On one level, this sounds like Quentin Tarantino, or the narrative voice of Robinson in Patrick Keiller's 'London' and 'Robinson in Space', commenting on an image in a deadpan way to defamiliarise the subject. On another, it connects with the cliche key-party and wife-swapping notion of the suburbs. And this feeling of suburbia as the chosen home for indecency and illicit sex continues in the work of Bridget Smith.

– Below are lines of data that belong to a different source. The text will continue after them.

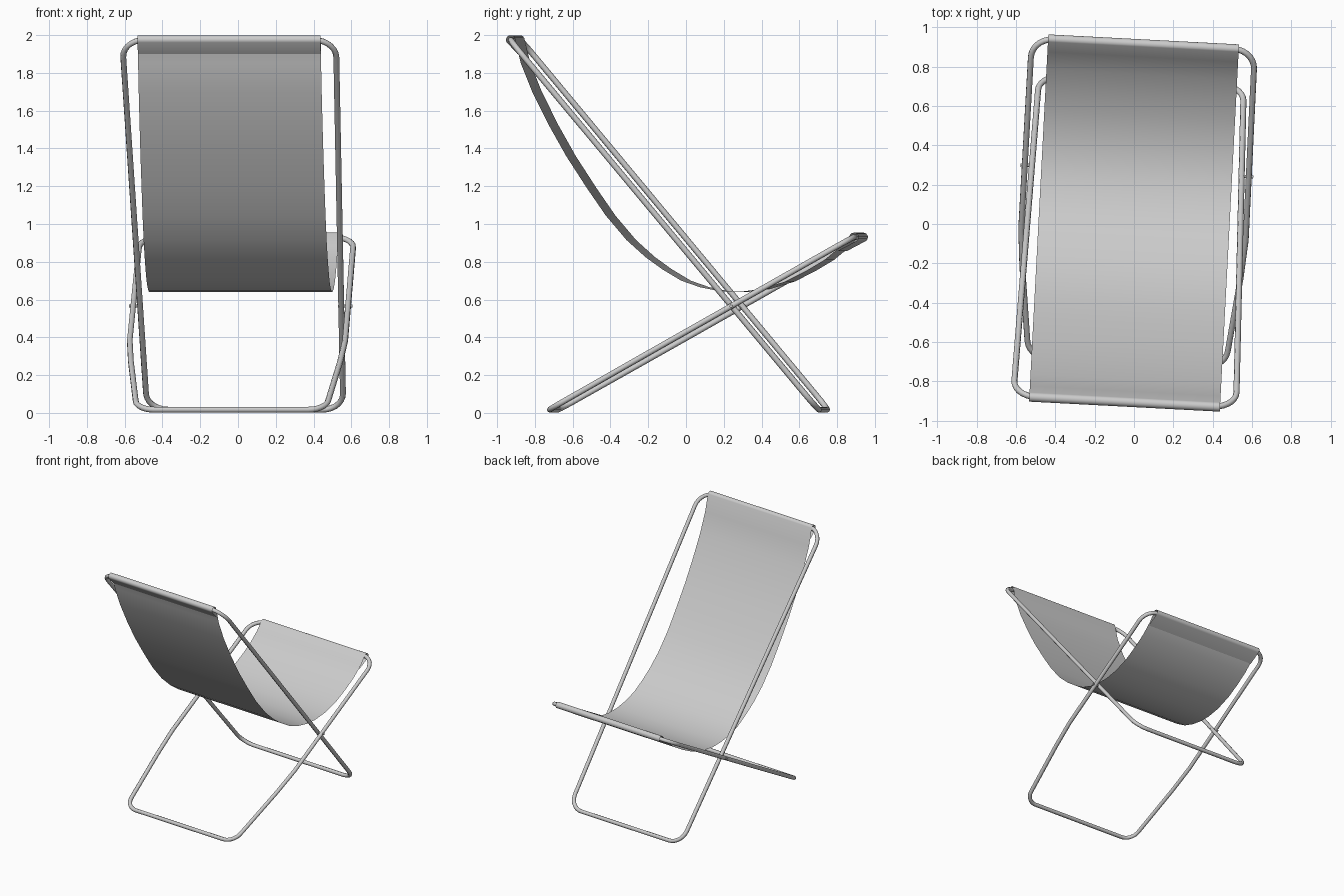
import bpy, math
from mathutils import Vector, Matrix

if "Cube" in bpy.data.objects:
    bpy.data.objects.remove(bpy.data.objects["Cube"], do_unlink=True)

TUBE = 0.0155
TURN = Matrix.Rotation(math.radians(-3), 4, "Z")   # chair stands slightly turned


def material(name, color):
    m = bpy.data.materials.new(name)
    m.use_nodes = True
    m.diffuse_color = color
    m.node_tree.nodes["Principled BSDF"].inputs["Base Color"].default_value = color
    return m


grey = material("pale grey", (0.6, 0.6, 0.6, 1))


def finish(obj, name, angle):
    obj.name = name
    obj.data.materials.clear()
    obj.data.materials.append(grey)
    bpy.ops.object.select_all(action="DESELECT")
    obj.select_set(True)
    bpy.context.view_layer.objects.active = obj
    bpy.ops.object.shade_smooth_by_angle(angle=math.radians(angle))


def rounded(corner, before, after, r, steps=7):
    """Arc replacing a corner of a path."""
    if r == 0:
        return [corner]
    a, b = (before - corner).normalized(), (after - corner).normalized()
    centre = corner + (a + b) * r
    angles = [math.pi / 2 * i / steps for i in range(steps + 1)]
    return [centre - (b * math.cos(t) + a * math.sin(t)) * r for t in angles]


def tube_loop(name, low, high, half):
    """Closed bent tube; half lists (half width, fraction of height, bend radius)."""
    low, high = Vector((0, *low)), Vector((0, *high))
    ring = [(w, s, r) for w, s, r in half] + [(-w, s, r) for w, s, r in reversed(half)]
    pts = [low.lerp(high, s) + Vector((w, 0, 0)) for w, s, r in ring]
    path = []
    for i, p in enumerate(pts):
        path += rounded(p, pts[i - 1], pts[(i + 1) % len(pts)], ring[i][2])
    curve = bpy.data.curves.new(name, "CURVE")
    curve.dimensions = "3D"
    curve.bevel_depth = TUBE
    curve.bevel_resolution = 2
    spline = curve.splines.new("POLY")
    spline.points.add(len(path) - 1)
    for sp, p in zip(spline.points, path):
        sp.co = (*(TURN @ p), 1)
    spline.use_cyclic_u = True
    obj = bpy.data.objects.new(name, curve)
    bpy.context.collection.objects.link(obj)
    bpy.ops.object.select_all(action="DESELECT")
    obj.select_set(True)
    bpy.context.view_layer.objects.active = obj
    bpy.ops.object.convert(target="MESH")
    finish(bpy.context.object, name, 60)


# Two crossing tube frames, (y, z) of their end bars
back_low, back_top = (0.727, 0.017), (-0.905, 1.975)
seat_low, seat_top = (-0.70, 0.017), (0.915, 0.93)
tube_loop("back_frame", back_low, back_top, [(0.52, 0, 0.11), (0.567, 1, 0.12)])
tube_loop("seat_frame", seat_low, seat_top,
          [(0.50, 0, 0.09), (0.555, 0.28, 0), (0.571, 0.4, 0), (0.567, 1, 0.11)])

# Pivot pins where the frames cross
for side, label in ((1, "left"), (-1, "right")):
    bpy.ops.mesh.primitive_cylinder_add(vertices=12, radius=0.008, depth=0.075)
    pin = bpy.context.object
    pin.matrix_world = (TURN @ Matrix.Translation((side * 0.555, 0.27, 0.565))
                        @ Matrix.Rotation(math.pi / 2, 4, "Y"))
    finish(pin, label + "_pivot_pin", 40)


# Sling: sheet wrapped over both end bars, with hems on the underside
def wrap(centre, start, end, steps=10, r=0.024):
    out = []
    for i in range(steps + 1):
        t = math.radians(start + (end - start) * i / steps)
        out.append((centre[0] + r * math.cos(t), centre[1] + r * math.sin(t)))
    return out


sag = [(-0.85, 1.85), (-0.79, 1.70), (-0.70, 1.52), (-0.61, 1.36), (-0.50, 1.19),
       (-0.40, 1.045), (-0.29, 0.915), (-0.19, 0.825), (-0.10, 0.76), (0, 0.70),
       (0.10, 0.665), (0.20, 0.645), (0.30, 0.64), (0.42, 0.655), (0.55, 0.695),
       (0.66, 0.75), (0.76, 0.81), (0.85, 0.885)]
profile = ([(-0.868, 1.90)] + wrap(back_top, 215, 20) + sag
           + wrap(seat_top, 125, -60) + [(0.83, 0.858)])
columns = 4
verts = [TURN @ Vector((-0.485 + 0.97 * c / columns, y, z))
         for y, z in profile for c in range(columns + 1)]
n = columns + 1
faces = [(i * n + c, i * n + c + 1, (i + 1) * n + c + 1, (i + 1) * n + c)
         for i in range(len(profile) - 1) for c in range(columns)]
mesh = bpy.data.meshes.new("fabric_sling")
mesh.from_pydata(verts, [], faces)
sling = bpy.data.objects.new("fabric_sling", mesh)
bpy.context.collection.objects.link(sling)
finish(sling, "fabric_sling", 60)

In her Glamour Studio photographs, what at first sight appear simply to be exhibitions of bad taste are the sets for - presumably - amateur 'glamour' photography. There is an artificial recreation of a sports changing room, with an unlikely squash and tennis racquet hanging on the wall. There is a bedroom replete with blue satin bedcovers, ancient lipstick- red telephone, and gaudy curtains. And a tacky chaise longue image even includes a tawdry sign on the wall: 'You must not use baby oil when modelling in the backdrops'.
Bad taste is definitely to the fore in Nathan Coley's Villa Savoye. This hugely enjoyable audio/slide-show installation is deeply ironic in simultaneously transmitting a spoken description of Corb's great work and images of yet another 'executive-style' suburban home. While the volume housebuilder's offering is given the status of an architectural lecture, the sad aspirations of Mr and Mrs Housebuyer are highlighted. It's a powerful piece, but one feels that it is both preaching to a converted, middle-class, central London audience - and a little sneering.
A different and complex theme of suburbia, this time in the very specific North London borough of Barnet, is explored by architect Eyal Weizman, and Manuel Herz. In a long series of 'snaps', a collection of objectors' letters and displayed news cuttings, the pair chart the history of a long- running attempt to build an 'eruv'. This involves erecting about 30 'gates' made of poles and a fishing line, to mark a boundary in the borough inside which Orthodox Jews may carry objects and push prams etc on the Sabbath. This sort of activity is otherwise not permitted by the religion.
Weizman (ex-Architectural Association) relates how this transfers the city into a 'home' and is all about redefining space through a legal device.
'The eruv is like a huge act of suburban bricolage,' he says, a 'rereading of the mundane'. And as such, it is fascinating to see the marked opposition of the public to what they think is a territorialising gesture and the planning system's seeming inability to handle such a proposal.
In the entire show, however, there are only two people photographed - a guitar tutor and his charge (Matthew Crawley). There are no models in the glamour studio, no residents among the drab house frontages, and only written comments from objectors to the eruv. Less people, in fact, than punctuate the Beatles' humdrum Penny Lane. The 'community' has disappeared and in its stead are suppressed violence, secret sex, pitched roofs and Englishmen's 'castles'. In the eyes of this exhibition, suburbia is a failed, dehumanised world.